Sue said I could expect thirty to forty men. Some who had signed up for the event might be pulled out at the last minute for medical or other out-of-prison appointments. The men were never informed as to when their medical, eye or dental appointments were, a precaution against interception of transporting vans.
As I do at all my shows, I set up my

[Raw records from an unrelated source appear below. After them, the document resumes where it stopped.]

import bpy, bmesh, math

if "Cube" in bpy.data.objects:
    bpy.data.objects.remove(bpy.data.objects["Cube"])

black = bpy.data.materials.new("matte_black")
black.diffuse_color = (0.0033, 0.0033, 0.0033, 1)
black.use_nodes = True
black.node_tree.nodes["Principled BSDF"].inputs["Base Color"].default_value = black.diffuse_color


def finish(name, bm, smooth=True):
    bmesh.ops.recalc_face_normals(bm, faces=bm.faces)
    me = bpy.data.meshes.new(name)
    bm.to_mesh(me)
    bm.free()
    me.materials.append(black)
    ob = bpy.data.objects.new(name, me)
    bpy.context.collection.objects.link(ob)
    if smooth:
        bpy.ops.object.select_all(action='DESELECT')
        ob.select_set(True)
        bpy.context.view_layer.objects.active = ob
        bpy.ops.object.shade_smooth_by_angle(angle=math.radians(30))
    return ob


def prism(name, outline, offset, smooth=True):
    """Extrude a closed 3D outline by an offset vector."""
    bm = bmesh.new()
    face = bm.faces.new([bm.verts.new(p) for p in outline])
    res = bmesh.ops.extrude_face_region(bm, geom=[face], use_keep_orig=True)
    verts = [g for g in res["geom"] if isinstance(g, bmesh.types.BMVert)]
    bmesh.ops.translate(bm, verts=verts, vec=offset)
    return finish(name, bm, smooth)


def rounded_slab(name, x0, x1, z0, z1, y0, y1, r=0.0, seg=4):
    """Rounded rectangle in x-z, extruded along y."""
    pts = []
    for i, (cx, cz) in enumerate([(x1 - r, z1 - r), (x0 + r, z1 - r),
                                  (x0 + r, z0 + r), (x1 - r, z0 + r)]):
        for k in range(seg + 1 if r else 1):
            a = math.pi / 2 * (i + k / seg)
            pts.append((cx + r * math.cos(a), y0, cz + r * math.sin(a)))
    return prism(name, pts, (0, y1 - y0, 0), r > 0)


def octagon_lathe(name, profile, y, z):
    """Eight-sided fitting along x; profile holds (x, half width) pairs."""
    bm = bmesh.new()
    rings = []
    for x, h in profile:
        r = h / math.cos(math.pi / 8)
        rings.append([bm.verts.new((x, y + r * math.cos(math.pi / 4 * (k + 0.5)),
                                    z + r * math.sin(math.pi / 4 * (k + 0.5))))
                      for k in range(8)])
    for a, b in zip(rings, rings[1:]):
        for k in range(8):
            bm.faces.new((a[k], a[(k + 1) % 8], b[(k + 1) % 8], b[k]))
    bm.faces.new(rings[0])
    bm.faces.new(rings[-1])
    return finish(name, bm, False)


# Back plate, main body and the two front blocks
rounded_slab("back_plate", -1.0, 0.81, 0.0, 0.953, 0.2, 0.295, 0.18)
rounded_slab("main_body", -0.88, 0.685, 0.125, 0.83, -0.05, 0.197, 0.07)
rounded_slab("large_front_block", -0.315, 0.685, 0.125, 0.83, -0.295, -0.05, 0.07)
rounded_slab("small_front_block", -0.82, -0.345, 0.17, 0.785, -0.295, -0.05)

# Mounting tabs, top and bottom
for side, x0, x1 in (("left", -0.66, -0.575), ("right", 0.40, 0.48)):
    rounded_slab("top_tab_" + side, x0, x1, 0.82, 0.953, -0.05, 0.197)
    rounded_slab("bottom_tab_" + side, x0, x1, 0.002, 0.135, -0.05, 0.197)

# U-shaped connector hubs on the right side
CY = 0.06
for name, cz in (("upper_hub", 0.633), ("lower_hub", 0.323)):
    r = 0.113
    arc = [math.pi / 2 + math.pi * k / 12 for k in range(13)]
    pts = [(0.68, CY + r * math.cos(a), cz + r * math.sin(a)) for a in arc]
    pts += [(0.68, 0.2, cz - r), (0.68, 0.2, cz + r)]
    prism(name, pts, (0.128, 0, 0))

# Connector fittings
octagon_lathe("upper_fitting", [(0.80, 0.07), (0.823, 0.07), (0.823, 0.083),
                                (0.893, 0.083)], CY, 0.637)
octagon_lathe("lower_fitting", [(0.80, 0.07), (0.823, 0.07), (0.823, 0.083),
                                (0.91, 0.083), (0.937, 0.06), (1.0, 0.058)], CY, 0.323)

instruments, then began to play 18th and 19th century dance tunes on my concertina. That gives people entering a hint of what is to come, and I find it calming for me. I played as the men entered quietly - in green shirt and pants - and sat, some in the back row, but some right up front. I continued to play, stopping to invite them to chat with each other if they wished - I was only background music. At 1 p.m. Sue came to the front, gave a full description of the Humanities Council's work, and introduced me. Without any talk, I launched into a fast banjo song, early Nashville, to break the ice. Then I took a chance and played an old country music song, "Penny's Farm," that had a simple chorus. I told its history and invited them to sing along. And they did! Hesitant perhaps, but singing with me. I set off on a little tour of old American traditional music, playing bones to a 19th century comic song, singing an old ballad of lost love, then a humorous old-world song-story of a woman who was too mean for the devil to keep down in hell - he had to send her back to her husband. With that, the ice was broken. I played old instruments, talked about the logging trade in the 19th century, and I even played my little dancing man toy, a "limberjack," to much mirth. When we got through the program, there were many questions. How were the instruments made? Who were these people in the photographs? Which photo was the one of my mother using an early recording device?
Throughout the program, except for laughter and singing along, there was a quiet decorum. As the discussion ensued and the questions came, my sense was that I was being addressed as "sir" before every question. I quickly realized I was not - but that didn't stop me from addressing each of them as "sir" as I answered and discussed. I felt an old-world sense of manners. We were all being careful, I guess.
When we ended there was a small party with pastries and coffee for all and a chance for the men to come study the photos and instruments. One man played country guitar and was interested in my 1950 Gibson, another had made a banjo long ago with a spruce head instead of an animal skin and he knew his subject. Several wanted to know details about my dancing toy. It turns out that they make wooden toys for children there at the facility. I gave out plans for the dancing man and offered to let them try the toy or the guitar. But no. "We can't touch anything; rules!" I stopped trying to put anything in anyone's hands.
The questions kept coming about the photos. Who were the four little girls singing on a North Carolina mountain top? Who was that lady playing her country fiddle? Several men came up to shake my hand before they left and to say thanks, "And not just for the music!"
After the men left, while I was packing up, Sue and I discussed the afternoon's events. She said she had never heard the men participate so. "They'll be talking about this program for weeks! For one thing, they never have anything new to write home about. Special events count. Otherwise, it's always the same here."
Jeff Warner connects 21st century audiences with the music and everyday lives of 19th century people. He presents musical traditions from the Outer Banks fishing villages of North Carolina to the lumber camps of the Adirondack Mountains and the whaling ports of New England. Warner accompanies his songs on concertina, banjo, guitar and several "pocket instruments," such as bones and Jew's harp. Warner is a Folklorist and Community Scholar for the New Hampshire Council on the Arts and has been named a 2007 State Arts Council Fellow. He has toured nationally for the Smithsonian Institution and has recorded for Flying Fish/Rounder Records and other labels. Learn more about his work and his programs on his website.